===== Input records

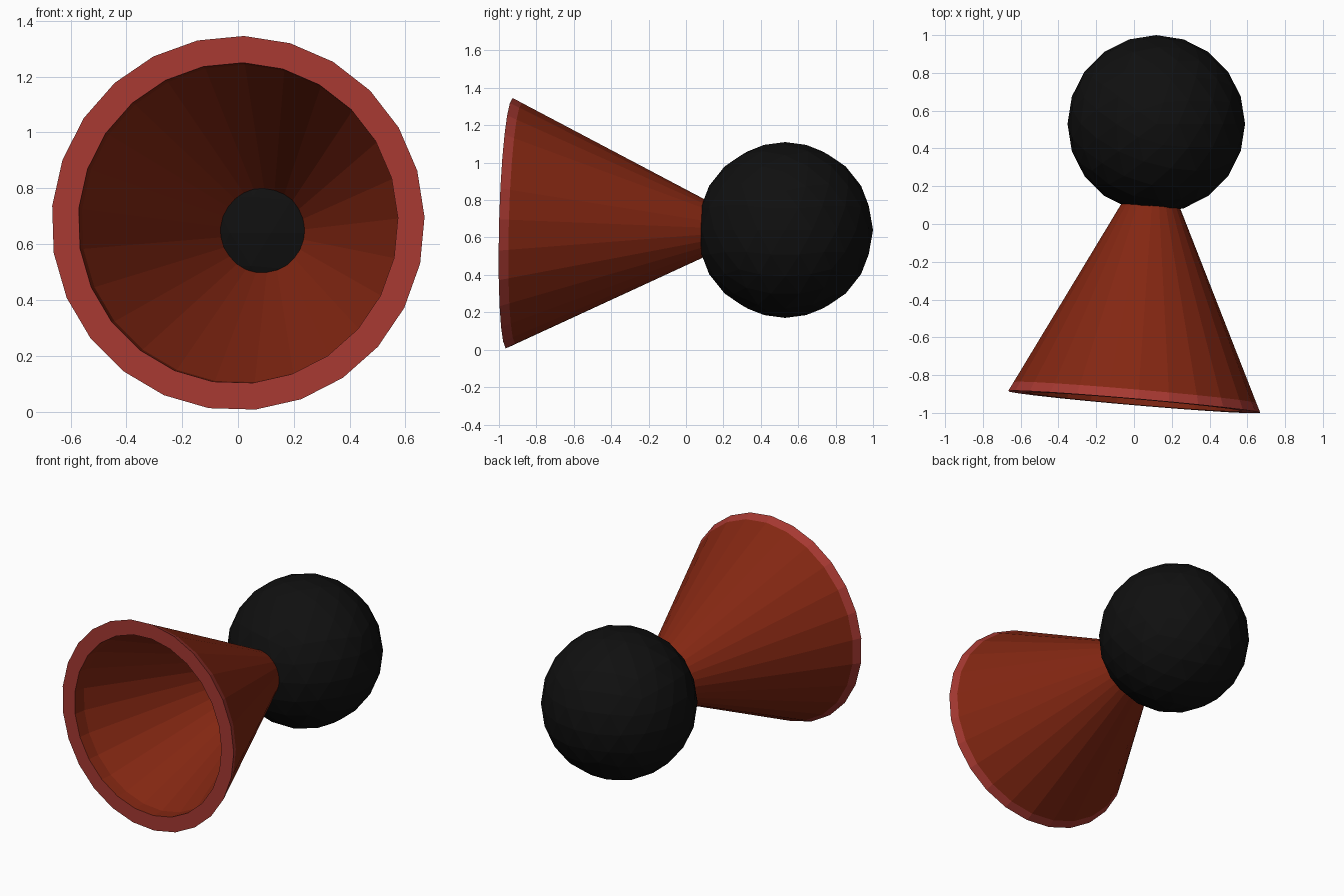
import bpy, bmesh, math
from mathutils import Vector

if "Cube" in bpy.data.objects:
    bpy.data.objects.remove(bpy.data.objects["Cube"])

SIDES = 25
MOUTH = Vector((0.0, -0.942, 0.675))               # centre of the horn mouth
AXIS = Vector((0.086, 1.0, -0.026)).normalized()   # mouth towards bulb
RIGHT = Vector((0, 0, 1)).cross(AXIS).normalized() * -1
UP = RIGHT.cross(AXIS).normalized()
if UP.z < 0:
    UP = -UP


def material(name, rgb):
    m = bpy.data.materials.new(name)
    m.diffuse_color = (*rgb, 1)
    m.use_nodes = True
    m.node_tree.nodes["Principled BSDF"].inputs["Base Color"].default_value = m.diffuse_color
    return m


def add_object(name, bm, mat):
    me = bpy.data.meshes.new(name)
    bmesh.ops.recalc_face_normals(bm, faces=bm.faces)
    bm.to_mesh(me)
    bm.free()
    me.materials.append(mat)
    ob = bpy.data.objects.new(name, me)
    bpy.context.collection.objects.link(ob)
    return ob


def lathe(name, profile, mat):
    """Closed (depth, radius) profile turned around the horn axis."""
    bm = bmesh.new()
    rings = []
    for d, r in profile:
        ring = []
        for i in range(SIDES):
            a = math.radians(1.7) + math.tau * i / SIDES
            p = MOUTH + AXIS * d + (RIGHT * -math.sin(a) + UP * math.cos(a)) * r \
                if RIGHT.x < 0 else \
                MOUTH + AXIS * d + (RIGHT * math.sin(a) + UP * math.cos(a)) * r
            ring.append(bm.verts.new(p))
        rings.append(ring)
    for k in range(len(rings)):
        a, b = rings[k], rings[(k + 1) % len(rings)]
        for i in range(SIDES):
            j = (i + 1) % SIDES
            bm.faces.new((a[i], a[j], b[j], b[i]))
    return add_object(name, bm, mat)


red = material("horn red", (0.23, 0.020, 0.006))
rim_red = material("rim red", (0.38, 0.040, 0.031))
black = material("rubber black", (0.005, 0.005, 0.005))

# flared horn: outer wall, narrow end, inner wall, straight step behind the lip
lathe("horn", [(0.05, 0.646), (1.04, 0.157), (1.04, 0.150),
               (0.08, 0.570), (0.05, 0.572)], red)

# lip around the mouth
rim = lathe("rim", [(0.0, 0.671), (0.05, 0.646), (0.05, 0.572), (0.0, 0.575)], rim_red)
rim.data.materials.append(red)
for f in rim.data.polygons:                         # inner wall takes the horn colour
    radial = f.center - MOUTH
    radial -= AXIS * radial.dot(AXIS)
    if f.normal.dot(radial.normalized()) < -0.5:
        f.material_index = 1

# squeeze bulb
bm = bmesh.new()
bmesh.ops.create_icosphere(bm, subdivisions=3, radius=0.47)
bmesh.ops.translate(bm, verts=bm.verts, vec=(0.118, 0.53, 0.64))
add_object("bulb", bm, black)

==========
===== Input records

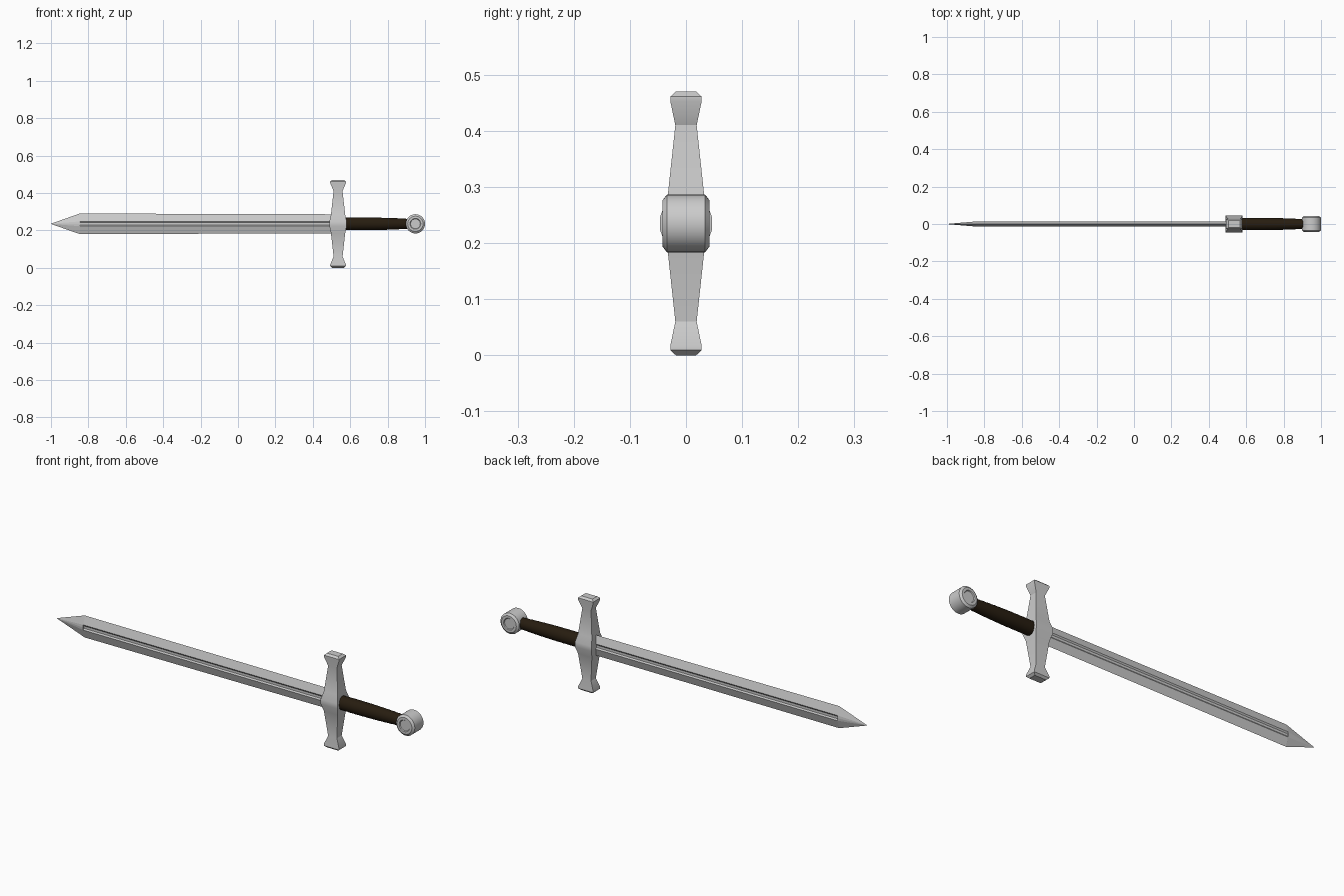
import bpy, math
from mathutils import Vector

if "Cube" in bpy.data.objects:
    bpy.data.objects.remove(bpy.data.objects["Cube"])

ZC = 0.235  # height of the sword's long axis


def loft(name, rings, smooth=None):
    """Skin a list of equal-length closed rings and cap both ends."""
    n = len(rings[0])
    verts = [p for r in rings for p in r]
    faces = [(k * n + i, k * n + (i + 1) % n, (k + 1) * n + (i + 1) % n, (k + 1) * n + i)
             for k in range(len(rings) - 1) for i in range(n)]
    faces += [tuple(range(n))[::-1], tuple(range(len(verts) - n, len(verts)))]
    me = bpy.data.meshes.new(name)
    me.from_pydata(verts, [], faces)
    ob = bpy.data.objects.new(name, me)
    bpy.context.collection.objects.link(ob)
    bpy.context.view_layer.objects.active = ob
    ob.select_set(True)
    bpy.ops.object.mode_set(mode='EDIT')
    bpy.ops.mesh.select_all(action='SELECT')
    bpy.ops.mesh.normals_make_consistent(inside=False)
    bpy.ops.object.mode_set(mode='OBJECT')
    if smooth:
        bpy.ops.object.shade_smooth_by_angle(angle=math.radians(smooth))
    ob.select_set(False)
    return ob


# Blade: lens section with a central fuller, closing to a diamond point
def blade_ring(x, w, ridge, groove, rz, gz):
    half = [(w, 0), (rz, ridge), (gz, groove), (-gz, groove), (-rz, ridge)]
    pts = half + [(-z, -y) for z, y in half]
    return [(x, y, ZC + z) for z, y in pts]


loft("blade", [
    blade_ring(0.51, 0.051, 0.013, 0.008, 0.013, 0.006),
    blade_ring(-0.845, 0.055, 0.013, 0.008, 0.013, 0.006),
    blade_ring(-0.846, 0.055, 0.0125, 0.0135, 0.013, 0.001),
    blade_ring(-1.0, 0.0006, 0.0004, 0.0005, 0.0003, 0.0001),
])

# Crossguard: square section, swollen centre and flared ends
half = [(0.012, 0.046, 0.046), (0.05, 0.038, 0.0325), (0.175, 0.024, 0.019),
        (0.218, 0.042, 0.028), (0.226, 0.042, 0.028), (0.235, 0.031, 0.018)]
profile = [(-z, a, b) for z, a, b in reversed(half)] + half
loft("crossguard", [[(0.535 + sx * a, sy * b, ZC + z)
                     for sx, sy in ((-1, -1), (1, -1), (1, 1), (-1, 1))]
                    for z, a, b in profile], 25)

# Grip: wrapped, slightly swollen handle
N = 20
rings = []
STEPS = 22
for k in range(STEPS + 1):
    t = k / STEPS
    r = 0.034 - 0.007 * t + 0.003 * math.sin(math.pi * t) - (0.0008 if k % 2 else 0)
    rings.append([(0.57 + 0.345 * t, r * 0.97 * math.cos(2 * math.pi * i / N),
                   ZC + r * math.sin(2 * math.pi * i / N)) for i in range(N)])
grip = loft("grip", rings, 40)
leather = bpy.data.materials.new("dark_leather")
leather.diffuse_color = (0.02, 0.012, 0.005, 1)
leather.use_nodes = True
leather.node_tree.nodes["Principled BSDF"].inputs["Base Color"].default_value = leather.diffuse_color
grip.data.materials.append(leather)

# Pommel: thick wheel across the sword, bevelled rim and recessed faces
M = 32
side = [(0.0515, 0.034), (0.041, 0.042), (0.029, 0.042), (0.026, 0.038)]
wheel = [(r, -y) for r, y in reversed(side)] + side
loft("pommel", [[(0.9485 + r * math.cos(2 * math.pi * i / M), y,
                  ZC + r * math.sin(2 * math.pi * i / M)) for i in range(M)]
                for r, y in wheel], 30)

==========

▶ _Task prompt_
Report each line above containing the string "rings".

▶ _Solution to this problem_
    rings = []
        rings.append(ring)
    for k in range(len(rings)):
        a, b = rings[k], rings[(k + 1) % len(rings)]
def loft(name, rings, smooth=None):
    """Skin a list of equal-length closed rings and cap both ends."""
    n = len(rings[0])
    verts = [p for r in rings for p in r]
             for k in range(len(rings) - 1) for i in range(n)]
rings = []
    rings.append([(0.57 + 0.345 * t, r * 0.97 * math.cos(2 * math.pi * i / N),
grip = loft("grip", rings, 40)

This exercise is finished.